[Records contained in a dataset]
»»

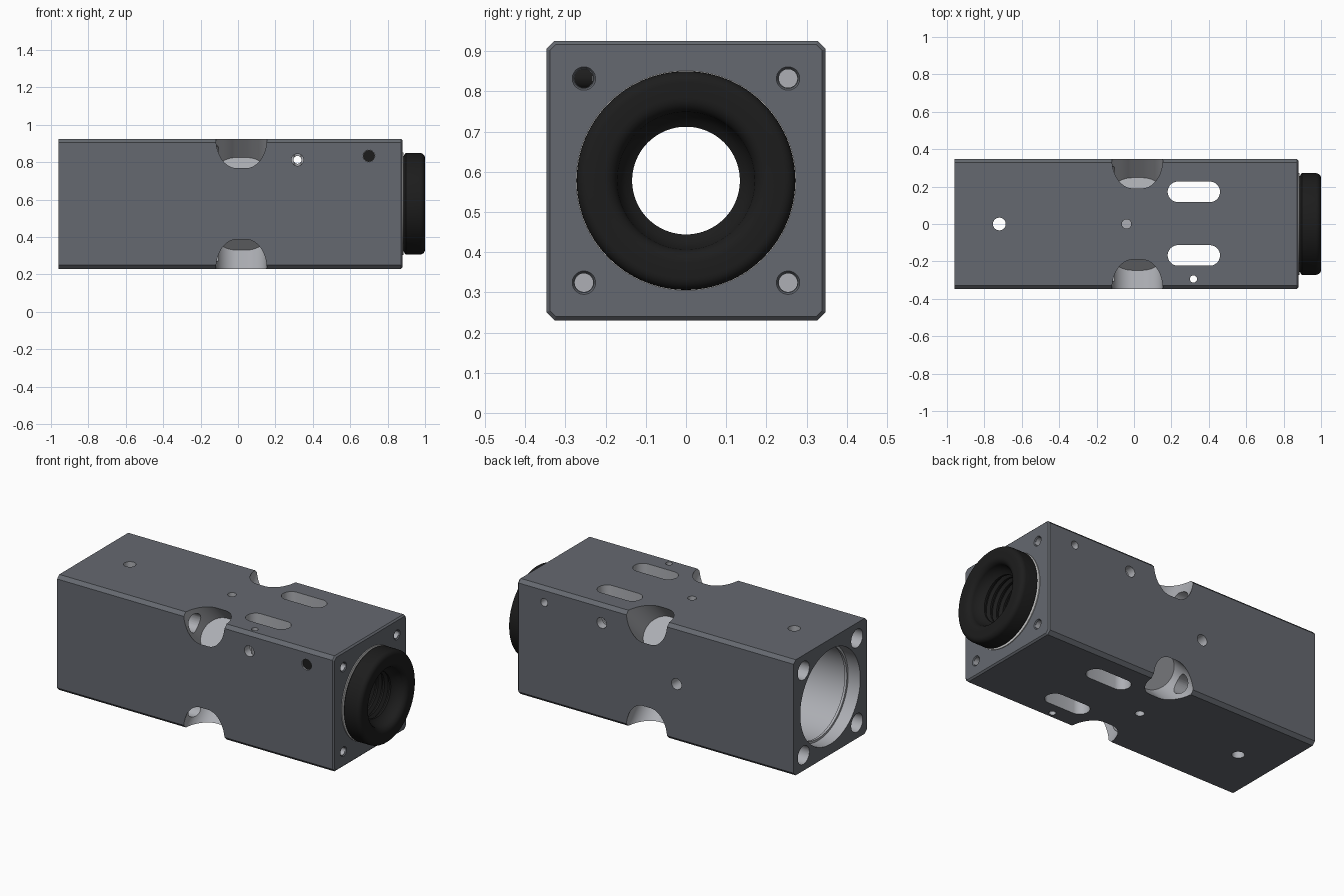
import bpy, bmesh, math
from mathutils import Matrix, Vector

if "Cube" in bpy.data.objects:
    bpy.data.objects.remove(bpy.data.objects["Cube"])

ZC = 0.578          # height of the long axis
H = 0.3475          # half width of the square body
X0, X1 = -0.96, 0.88


def finish(name, bm):
    bmesh.ops.recalc_face_normals(bm, faces=bm.faces)
    me = bpy.data.meshes.new(name)
    bm.to_mesh(me)
    bm.free()
    ob = bpy.data.objects.new(name, me)
    bpy.context.collection.objects.link(ob)
    return ob


def lathe(name, profile, closed=False, n=96):
    """Revolve (x, radius) points about the long axis."""
    bm = bmesh.new()
    rings = [[bm.verts.new((x, r * math.cos(2 * math.pi * i / n),
                            ZC + r * math.sin(2 * math.pi * i / n)))
              for i in range(n)] for x, r in profile]
    pairs = list(zip(rings, rings[1:]))
    if closed:
        pairs.append((rings[-1], rings[0]))
    else:
        bm.faces.new(rings[0])
        bm.faces.new(rings[-1])
    for a, b in pairs:
        for i in range(n):
            j = (i + 1) % n
            bm.faces.new((a[i], a[j], b[j], b[i]))
    return finish(name, bm)


def rod(name, a, b, r, n=32, r2=None, half_slot=0.0):
    """Cylinder from a to b, optionally widened along x into a slot."""
    a, b = Vector(a), Vector(b)
    d = b - a
    zx = d.normalized()
    u = Vector((1, 0, 0)) if abs(zx.x) < 0.9 else Vector((0, 1, 0))
    v = zx.cross(u)
    bm = bmesh.new()
    rings = []
    for p, rad in ((a, r), (b, r2 or r)):
        ring = []
        for i in range(n):
            t = 2 * math.pi * (i + 0.5) / n
            cu = math.cos(t)
            off = rad * cu + math.copysign(half_slot, cu)
            ring.append(bm.verts.new(p + u * off + v * rad * math.sin(t)))
        rings.append(ring)
    bm.faces.new(rings[0])
    bm.faces.new(rings[1])
    for i in range(n):
        j = (i + 1) % n
        bm.faces.new((rings[0][i], rings[0][j], rings[1][j], rings[1][i]))
    return finish(name, bm)


def smooth(ob):
    bpy.ops.object.select_all(action='DESELECT')
    ob.select_set(True)
    bpy.context.view_layer.objects.active = ob
    bpy.ops.object.shade_smooth_by_angle(angle=math.radians(30))


# square body with chamfered long edges and a finer chamfer at the front end
bm = bmesh.new()
bmesh.ops.create_cube(bm, size=1, matrix=Matrix.Translation(((X0 + X1) / 2, 0, ZC))
                      @ Matrix.Diagonal((X1 - X0, 2 * H, 2 * H, 1)))
long_edges = [e for e in bm.edges if abs(e.verts[0].co.x - e.verts[1].co.x) > 1]
bmesh.ops.bevel(bm, geom=long_edges, offset=0.02, segments=1, affect='EDGES')
end_edges = [e for e in bm.edges if all(v.co.x > X1 - 1e-4 for v in e.verts)]
bmesh.ops.bevel(bm, geom=end_edges, offset=0.009, segments=1, affect='EDGES')
body = finish("body", bm)

cutters = []


def cut(*args, **kw):
    cutters.append(rod("cutter", *args, **kw))


# stepped main bore
cutters.append(lathe("bore_cutter", [
    (X0 - 0.05, 0.285), (-0.88, 0.285), (-0.88, 0.272), (-0.865, 0.272), (-0.865, 0.28),
    (-0.25, 0.28), (-0.25, 0.205), (0.6, 0.205), (0.6, 0.18), (X1 + 0.05, 0.18)]))

# corner features: screw tunnel, end hole and diagonal access pocket
for sy in (-1, 1):
    for sz in (-1, 1):
        y, z = 0.254 * sy, ZC + 0.254 * sz
        cut((X0 - 0.05, y, z), (0.02, y, z), 0.055)
        cut((0.65, y, z), (X1 + 0.05, y, z), 0.023)
        cut((X1 - 0.006, y, z), (X1 + 0.01, y, z), 0.025, r2=0.036)
        k = H - 0.357 / 2
        cut((0.018, sy * k, ZC + sz * k), (0.018, sy * 0.5, ZC + sz * 0.5),
            0.111, n=64, half_slot=0.025)

# holes and slots through top and bottom
lo, hi = ZC - 0.5, ZC + 0.5
cut((-0.72, 0, lo), (-0.72, 0, hi), 0.034)
cut((0.318, -0.294, lo), (0.318, -0.294, hi), 0.019)
for y in (-0.168, 0.172):
    cut((0.32, y, lo), (0.32, y, hi), 0.055, half_slot=0.085)
for s in (-1, 1):
    cut((-0.04, 0, ZC + s * 0.27), (-0.04, 0, ZC + s * 0.5), 0.025)

# side holes
cut((0.318, -0.5, 0.813), (0.318, 0.5, 0.813), 0.021)
for s in (-1, 1):
    cut((0.318, s * (H - 0.05), 0.813), (0.318, s * 0.5, 0.813), 0.032)
    cut((0.7, s * (H - 0.12), 0.834), (0.7, s * 0.5, 0.834), 0.032 if s < 0 else 0.023)
cut((-0.18, 0.1, ZC), (-0.18, 0.5, ZC), 0.033)

for c in cutters:
    c.hide_render = True
    m = body.modifiers.new("cut", 'BOOLEAN')
    m.operation = 'DIFFERENCE'
    m.solver = 'EXACT'
    m.object = c
    bpy.context.view_layer.objects.active = body
    bpy.ops.object.modifier_apply(modifier=m.name)
    bpy.data.objects.remove(c)
smooth(body)

# black parts
black = bpy.data.materials.new("black")
black.diffuse_color = (0.012, 0.012, 0.012, 1)
black.use_nodes = True
black.node_tree.nodes["Principled BSDF"].inputs["Base Color"].default_value = black.diffuse_color

# rounded end ring with a ridged inner sleeve
profile = [(0.60, 0.178), (X1 - 0.004, 0.178), (X1 + 0.006, 0.255), (X1 + 0.012, 0.266)]
profile += [(0.897, 0.272)]
for i in range(7):
    t = math.pi / 2 * i / 6
    profile.append((0.972 + 0.028 * math.sin(t), 0.244 + 0.028 * math.cos(t)))
for i in range(7):
    t = math.pi / 2 * i / 6
    profile.append((0.965 + 0.035 * math.cos(t), 0.205 - 0.035 * math.sin(t)))
for i in range(8):
    x = 0.935 - 0.042 * i
    profile += [(x, 0.152), (x - 0.012, 0.134), (x - 0.024, 0.134), (x - 0.03, 0.152)]
ring = lathe("end_ring", profile, closed=True)
ring.data.materials.append(black)
smooth(ring)

# set screw in the front side hole
plug = rod("set_screw", (0.7, -H + 0.115, 0.834), (0.7, -H + 0.008, 0.834), 0.0315)
plug.data.materials.append(black)
smooth(plug)

# thin pale seal behind the ring
seal = lathe("ring_seal", [(X1 - 0.002, 0.2), (X1 - 0.002, 0.274), (X1 + 0.005, 0.274),
                           (X1 + 0.005, 0.2)], closed=True)
smooth(seal)

# dark grey finish on the outside, pale bare metal in the machined interior
dark = bpy.data.materials.new("dark_grey")
dark.diffuse_color = (0.13, 0.14, 0.16, 1)
dark.use_nodes = True
dark.node_tree.nodes["Principled BSDF"].inputs["Base Color"].default_value = dark.diffuse_color
pale = bpy.data.materials.new("bare_metal")
pale.diffuse_color = (0.42, 0.43, 0.46, 1)
pale.use_nodes = True
pale.node_tree.nodes["Principled BSDF"].inputs["Base Color"].default_value = pale.diffuse_color
body.data.materials.clear()
body.data.materials.append(dark)
body.data.materials.append(pale)
for p in body.data.polygons:
    c, nrm = p.center, p.normal
    ay, az = abs(c.y), abs(c.z - ZC)
    outer = (max(ay, az) > H - 1e-3 or ay + az > 2 * H - 0.022
             or c.x < X0 + 1e-3 or (c.x > X1 - 0.0095 and nrm.x > 0.5))
    p.material_index = 0 if outer else 1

««

Exercise details =>
The answer is every line of the data, exactly as written, with the pictures dropped.

Task output =>
import bpy, bmesh, math
from mathutils import Matrix, Vector

if "Cube" in bpy.data.objects:
    bpy.data.objects.remove(bpy.data.objects["Cube"])

ZC = 0.578          # height of the long axis
H = 0.3475          # half width of the square body
X0, X1 = -0.96, 0.88


def finish(name, bm):
    bmesh.ops.recalc_face_normals(bm, faces=bm.faces)
    me = bpy.data.meshes.new(name)
    bm.to_mesh(me)
    bm.free()
    ob = bpy.data.objects.new(name, me)
    bpy.context.collection.objects.link(ob)
    return ob


def lathe(name, profile, closed=False, n=96):
    """Revolve (x, radius) points about the long axis."""
    bm = bmesh.new()
    rings = [[bm.verts.new((x, r * math.cos(2 * math.pi * i / n),
                            ZC + r * math.sin(2 * math.pi * i / n)))
              for i in range(n)] for x, r in profile]
    pairs = list(zip(rings, rings[1:]))
    if closed:
        pairs.append((rings[-1], rings[0]))
    else:
        bm.faces.new(rings[0])
        bm.faces.new(rings[-1])
    for a, b in pairs:
        for i in range(n):
            j = (i + 1) % n
            bm.faces.new((a[i], a[j], b[j], b[i]))
    return finish(name, bm)


def rod(name, a, b, r, n=32, r2=None, half_slot=0.0):
    """Cylinder from a to b, optionally widened along x into a slot."""
    a, b = Vector(a), Vector(b)
    d = b - a
    zx = d.normalized()
    u = Vector((1, 0, 0)) if abs(zx.x) < 0.9 else Vector((0, 1, 0))
    v = zx.cross(u)
    bm = bmesh.new()
    rings = []
    for p, rad in ((a, r), (b, r2 or r)):
        ring = []
        for i in range(n):
            t = 2 * math.pi * (i + 0.5) / n
            cu = math.cos(t)
            off = rad * cu + math.copysign(half_slot, cu)
            ring.append(bm.verts.new(p + u * off + v * rad * math.sin(t)))
        rings.append(ring)
    bm.faces.new(rings[0])
    bm.faces.new(rings[1])
    for i in range(n):
        j = (i + 1) % n
        bm.faces.new((rings[0][i], rings[0][j], rings[1][j], rings[1][i]))
    return finish(name, bm)


def smooth(ob):
    bpy.ops.object.select_all(action='DESELECT')
    ob.select_set(True)
    bpy.context.view_layer.objects.active = ob
    bpy.ops.object.shade_smooth_by_angle(angle=math.radians(30))


# square body with chamfered long edges and a finer chamfer at the front end
bm = bmesh.new()
bmesh.ops.create_cube(bm, size=1, matrix=Matrix.Translation(((X0 + X1) / 2, 0, ZC))
                      @ Matrix.Diagonal((X1 - X0, 2 * H, 2 * H, 1)))
long_edges = [e for e in bm.edges if abs(e.verts[0].co.x - e.verts[1].co.x) > 1]
bmesh.ops.bevel(bm, geom=long_edges, offset=0.02, segments=1, affect='EDGES')
end_edges = [e for e in bm.edges if all(v.co.x > X1 - 1e-4 for v in e.verts)]
bmesh.ops.bevel(bm, geom=end_edges, offset=0.009, segments=1, affect='EDGES')
body = finish("body", bm)

cutters = []


def cut(*args, **kw):
    cutters.append(rod("cutter", *args, **kw))


# stepped main bore
cutters.append(lathe("bore_cutter", [
    (X0 - 0.05, 0.285), (-0.88, 0.285), (-0.88, 0.272), (-0.865, 0.272), (-0.865, 0.28),
    (-0.25, 0.28), (-0.25, 0.205), (0.6, 0.205), (0.6, 0.18), (X1 + 0.05, 0.18)]))

# corner features: screw tunnel, end hole and diagonal access pocket
for sy in (-1, 1):
    for sz in (-1, 1):
        y, z = 0.254 * sy, ZC + 0.254 * sz
        cut((X0 - 0.05, y, z), (0.02, y, z), 0.055)
        cut((0.65, y, z), (X1 + 0.05, y, z), 0.023)
        cut((X1 - 0.006, y, z), (X1 + 0.01, y, z), 0.025, r2=0.036)
        k = H - 0.357 / 2
        cut((0.018, sy * k, ZC + sz * k), (0.018, sy * 0.5, ZC + sz * 0.5),
            0.111, n=64, half_slot=0.025)

# holes and slots through top and bottom
lo, hi = ZC - 0.5, ZC + 0.5
cut((-0.72, 0, lo), (-0.72, 0, hi), 0.034)
cut((0.318, -0.294, lo), (0.318, -0.294, hi), 0.019)
for y in (-0.168, 0.172):
    cut((0.32, y, lo), (0.32, y, hi), 0.055, half_slot=0.085)
for s in (-1, 1):
    cut((-0.04, 0, ZC + s * 0.27), (-0.04, 0, ZC + s * 0.5), 0.025)

# side holes
cut((0.318, -0.5, 0.813), (0.318, 0.5, 0.813), 0.021)
for s in (-1, 1):
    cut((0.318, s * (H - 0.05), 0.813), (0.318, s * 0.5, 0.813), 0.032)
    cut((0.7, s * (H - 0.12), 0.834), (0.7, s * 0.5, 0.834), 0.032 if s < 0 else 0.023)
cut((-0.18, 0.1, ZC), (-0.18, 0.5, ZC), 0.033)

for c in cutters:
    c.hide_render = True
    m = body.modifiers.new("cut", 'BOOLEAN')
    m.operation = 'DIFFERENCE'
    m.solver = 'EXACT'
    m.object = c
    bpy.context.view_layer.objects.active = body
    bpy.ops.object.modifier_apply(modifier=m.name)
    bpy.data.objects.remove(c)
smooth(body)

# black parts
black = bpy.data.materials.new("black")
black.diffuse_color = (0.012, 0.012, 0.012, 1)
black.use_nodes = True
black.node_tree.nodes["Principled BSDF"].inputs["Base Color"].default_value = black.diffuse_color

# rounded end ring with a ridged inner sleeve
profile = [(0.60, 0.178), (X1 - 0.004, 0.178), (X1 + 0.006, 0.255), (X1 + 0.012, 0.266)]
profile += [(0.897, 0.272)]
for i in range(7):
    t = math.pi / 2 * i / 6
    profile.append((0.972 + 0.028 * math.sin(t), 0.244 + 0.028 * math.cos(t)))
for i in range(7):
    t = math.pi / 2 * i / 6
    profile.append((0.965 + 0.035 * math.cos(t), 0.205 - 0.035 * math.sin(t)))
for i in range(8):
    x = 0.935 - 0.042 * i
    profile += [(x, 0.152), (x - 0.012, 0.134), (x - 0.024, 0.134), (x - 0.03, 0.152)]
ring = lathe("end_ring", profile, closed=True)
ring.data.materials.append(black)
smooth(ring)

# set screw in the front side hole
plug = rod("set_screw", (0.7, -H + 0.115, 0.834), (0.7, -H + 0.008, 0.834), 0.0315)
plug.data.materials.append(black)
smooth(plug)

# thin pale seal behind the ring
seal = lathe("ring_seal", [(X1 - 0.002, 0.2), (X1 - 0.002, 0.274), (X1 + 0.005, 0.274),
                           (X1 + 0.005, 0.2)], closed=True)
smooth(seal)

# dark grey finish on the outside, pale bare metal in the machined interior
dark = bpy.data.materials.new("dark_grey")
dark.diffuse_color = (0.13, 0.14, 0.16, 1)
dark.use_nodes = True
dark.node_tree.nodes["Principled BSDF"].inputs["Base Color"].default_value = dark.diffuse_color
pale = bpy.data.materials.new("bare_metal")
pale.diffuse_color = (0.42, 0.43, 0.46, 1)
pale.use_nodes = True
pale.node_tree.nodes["Principled BSDF"].inputs["Base Color"].default_value = pale.diffuse_color
body.data.materials.clear()
body.data.materials.append(dark)
body.data.materials.append(pale)
for p in body.data.polygons:
    c, nrm = p.center, p.normal
    ay, az = abs(c.y), abs(c.z - ZC)
    outer = (max(ay, az) > H - 1e-3 or ay + az > 2 * H - 0.022
             or c.x < X0 + 1e-3 or (c.x > X1 - 0.0095 and nrm.x > 0.5))
    p.material_index = 0 if outer else 1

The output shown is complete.